Canadian Blood Services is asking prospective stem cell donors to re-affirm their commitment to patients.
“Currently, when potential donors on Canadian Blood Services Stem Cell Registry are contacted to donate stem cells for a patient, only about 50% of them follow through,” says Dr. Heidi Elmoazzen, director of stem cells at Canadian Blood Services. This is well-short of the World Marrow Donor Association’s recommended target of 80 per cent donor availability for member registries.
Most eligible Canadians who join the registry are passionate about helping a patient when they join, says Dr. Elmoazzen. In some cases, the decision not to donate when called is driven by important health or other personal reasons. However, prospective donors should understand that joining the registry is a long-term commitment. They could wait years for a call to actually help a patient. But when that call comes, the need is typically urgent. Any delay, such as one caused by a need to seek an alternative donor – if one can even be identified – can put a patient at risk.
There are hundreds of Canadian patients who require lifesaving stem cell transplants each year, as a treatment for more than 80 blood cancers and disorders. About 75% of those patients will not find a matching donor within their own families. To survive, they rely on Canadian Blood Services Stem Cell Registry, with its database of healthy volunteer donors and its connections with similar registries around the world.
For this reason, Canadian Blood Services has launched an initiative to contact all individuals currently on the stem cell registry. In the weeks ahead, registrants will receive emails asking them to choose “yes, committed” if they are still committed to donating stem cells to any patient, or “no longer committed” if they are no longer committed to remaining on the registry. Registrants can also call 1 888 236 6283 (1 888 2 DONATE) to update their status. This change is not permanent. At any time, registrants can change their status to “yes, committed.”
Robbie Faraday is one donor who honoured his commitment to patients. After hearing the story of a fellow Queen’s University student who survived cancer because of a stem cell transplant, he joined the registry. The following year, he was sitting in class when his phone rang.

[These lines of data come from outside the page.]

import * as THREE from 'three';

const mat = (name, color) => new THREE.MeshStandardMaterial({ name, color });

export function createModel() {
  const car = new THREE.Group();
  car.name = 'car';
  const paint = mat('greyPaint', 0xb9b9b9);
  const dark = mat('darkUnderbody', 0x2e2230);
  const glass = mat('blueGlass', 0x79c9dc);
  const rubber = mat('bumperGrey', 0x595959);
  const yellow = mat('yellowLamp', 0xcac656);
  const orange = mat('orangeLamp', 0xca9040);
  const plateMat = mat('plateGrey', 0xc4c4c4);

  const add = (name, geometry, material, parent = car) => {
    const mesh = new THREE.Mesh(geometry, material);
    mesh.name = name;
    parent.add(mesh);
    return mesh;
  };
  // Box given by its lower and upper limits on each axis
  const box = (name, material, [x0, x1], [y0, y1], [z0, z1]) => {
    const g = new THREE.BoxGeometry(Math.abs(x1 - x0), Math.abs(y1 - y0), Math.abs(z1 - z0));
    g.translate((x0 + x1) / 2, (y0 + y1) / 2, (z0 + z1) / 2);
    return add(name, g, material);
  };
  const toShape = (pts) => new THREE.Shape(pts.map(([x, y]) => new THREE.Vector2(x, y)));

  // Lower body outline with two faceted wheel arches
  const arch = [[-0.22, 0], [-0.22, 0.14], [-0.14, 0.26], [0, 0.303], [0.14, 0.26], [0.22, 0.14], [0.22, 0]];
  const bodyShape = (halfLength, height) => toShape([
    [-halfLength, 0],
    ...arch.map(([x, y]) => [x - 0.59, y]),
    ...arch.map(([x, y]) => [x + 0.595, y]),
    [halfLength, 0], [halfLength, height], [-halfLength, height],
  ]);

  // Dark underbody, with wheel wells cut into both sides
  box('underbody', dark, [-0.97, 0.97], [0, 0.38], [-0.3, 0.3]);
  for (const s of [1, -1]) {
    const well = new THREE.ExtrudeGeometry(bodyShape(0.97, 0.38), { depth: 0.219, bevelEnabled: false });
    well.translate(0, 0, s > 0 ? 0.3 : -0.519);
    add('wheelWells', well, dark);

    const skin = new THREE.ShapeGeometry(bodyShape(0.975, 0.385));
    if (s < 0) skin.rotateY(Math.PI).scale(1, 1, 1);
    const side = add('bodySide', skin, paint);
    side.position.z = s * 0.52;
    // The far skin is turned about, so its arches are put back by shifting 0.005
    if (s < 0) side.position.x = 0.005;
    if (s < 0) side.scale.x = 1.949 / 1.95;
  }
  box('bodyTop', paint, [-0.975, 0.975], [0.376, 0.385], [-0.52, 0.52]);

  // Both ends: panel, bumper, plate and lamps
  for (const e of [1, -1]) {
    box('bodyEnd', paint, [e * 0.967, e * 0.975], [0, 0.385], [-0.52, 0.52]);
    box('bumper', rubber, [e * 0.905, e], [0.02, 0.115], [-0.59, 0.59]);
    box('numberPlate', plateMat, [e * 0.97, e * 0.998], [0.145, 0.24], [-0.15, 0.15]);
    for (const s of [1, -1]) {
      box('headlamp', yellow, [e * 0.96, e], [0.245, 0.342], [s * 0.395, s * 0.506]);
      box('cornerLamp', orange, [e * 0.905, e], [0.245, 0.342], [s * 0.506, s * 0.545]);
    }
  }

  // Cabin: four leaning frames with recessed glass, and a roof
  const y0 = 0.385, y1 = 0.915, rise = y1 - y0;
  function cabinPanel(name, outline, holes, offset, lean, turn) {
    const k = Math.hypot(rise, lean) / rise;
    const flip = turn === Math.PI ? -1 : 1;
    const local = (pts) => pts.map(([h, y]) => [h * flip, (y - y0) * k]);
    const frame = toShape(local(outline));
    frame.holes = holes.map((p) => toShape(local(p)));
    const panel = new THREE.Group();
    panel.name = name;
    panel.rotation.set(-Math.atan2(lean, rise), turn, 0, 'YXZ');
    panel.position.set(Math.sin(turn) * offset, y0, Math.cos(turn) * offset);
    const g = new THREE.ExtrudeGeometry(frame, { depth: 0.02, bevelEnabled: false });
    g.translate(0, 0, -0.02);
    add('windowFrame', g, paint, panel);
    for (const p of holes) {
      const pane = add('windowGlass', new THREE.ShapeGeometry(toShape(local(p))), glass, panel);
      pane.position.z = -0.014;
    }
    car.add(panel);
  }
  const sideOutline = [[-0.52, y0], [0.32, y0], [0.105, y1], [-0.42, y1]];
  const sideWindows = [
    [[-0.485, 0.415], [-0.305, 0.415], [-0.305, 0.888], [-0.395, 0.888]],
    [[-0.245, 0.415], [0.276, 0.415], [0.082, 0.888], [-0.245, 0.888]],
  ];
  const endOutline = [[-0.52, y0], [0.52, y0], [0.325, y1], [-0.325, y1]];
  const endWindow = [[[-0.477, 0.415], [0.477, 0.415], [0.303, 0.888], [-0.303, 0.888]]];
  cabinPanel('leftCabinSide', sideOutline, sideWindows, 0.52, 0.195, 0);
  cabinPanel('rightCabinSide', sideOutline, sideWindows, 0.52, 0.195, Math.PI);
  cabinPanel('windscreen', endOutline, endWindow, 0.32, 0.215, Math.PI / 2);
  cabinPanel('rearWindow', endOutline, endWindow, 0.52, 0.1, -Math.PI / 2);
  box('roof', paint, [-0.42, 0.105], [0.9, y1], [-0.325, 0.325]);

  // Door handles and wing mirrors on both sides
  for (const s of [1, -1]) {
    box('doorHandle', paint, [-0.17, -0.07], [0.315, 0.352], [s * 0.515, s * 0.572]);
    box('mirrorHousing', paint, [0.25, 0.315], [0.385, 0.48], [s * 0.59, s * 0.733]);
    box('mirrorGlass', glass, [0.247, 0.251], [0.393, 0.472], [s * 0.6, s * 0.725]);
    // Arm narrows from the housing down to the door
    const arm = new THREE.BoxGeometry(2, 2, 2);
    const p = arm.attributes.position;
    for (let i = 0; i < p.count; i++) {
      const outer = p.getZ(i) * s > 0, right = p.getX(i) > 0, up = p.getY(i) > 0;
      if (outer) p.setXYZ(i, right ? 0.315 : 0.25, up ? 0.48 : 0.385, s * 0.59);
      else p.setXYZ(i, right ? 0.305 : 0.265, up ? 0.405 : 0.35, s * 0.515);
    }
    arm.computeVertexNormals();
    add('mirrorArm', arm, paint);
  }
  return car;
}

Canadian Blood Services had news: Robbie had been identified as a possible match for a patient.
“I didn’t have any hesitation because I felt that it could have a huge impact on someone’s life,” says Robbie. “Donating was a really positive and easy experience for me. I figured my discomfort was negligible compared to the positive impact my donation would have on the recipient’s life.”
Committed registrants are more important than ever during the COVID-19 pandemic. Most Canadian patients depend on international stem cell donors, but international border closures and travel restrictions related to COVID-19 have meant that patients and transplant centres now rely more on donors from Canada.
The pandemic has also made it more difficult to recruit new potential donors to the registry. To reduce the transmission of COVID-19, in-person community swabbing events to recruit potential donors are suspended. People can sign up online instead, and receive a swab kit in the mail.
“We’re especially interested in male donors between the ages of 17 and 35, who tend to result in better outcomes for patients,” says Dr. Elmoazzen. “Also, because of Canada’s changing demographics we’re looking for donors from all ancestral backgrounds.”
We urge healthy Canadians who are eligible to join Canadian Blood Services Stem Cell Registry online to order their swab kit to be delivered in the mail. Current registrants who no longer wish to be considered as a potential stem cell donor should contact us to update their status to “no longer committed” in the registry. This change is not permanent. At any time, registrants can change their status to “yes, committed,” or update their contact information, by calling 1 888 236 6283 (1 888 2 DONATE).
For more information, visit blood.ca/stemcells.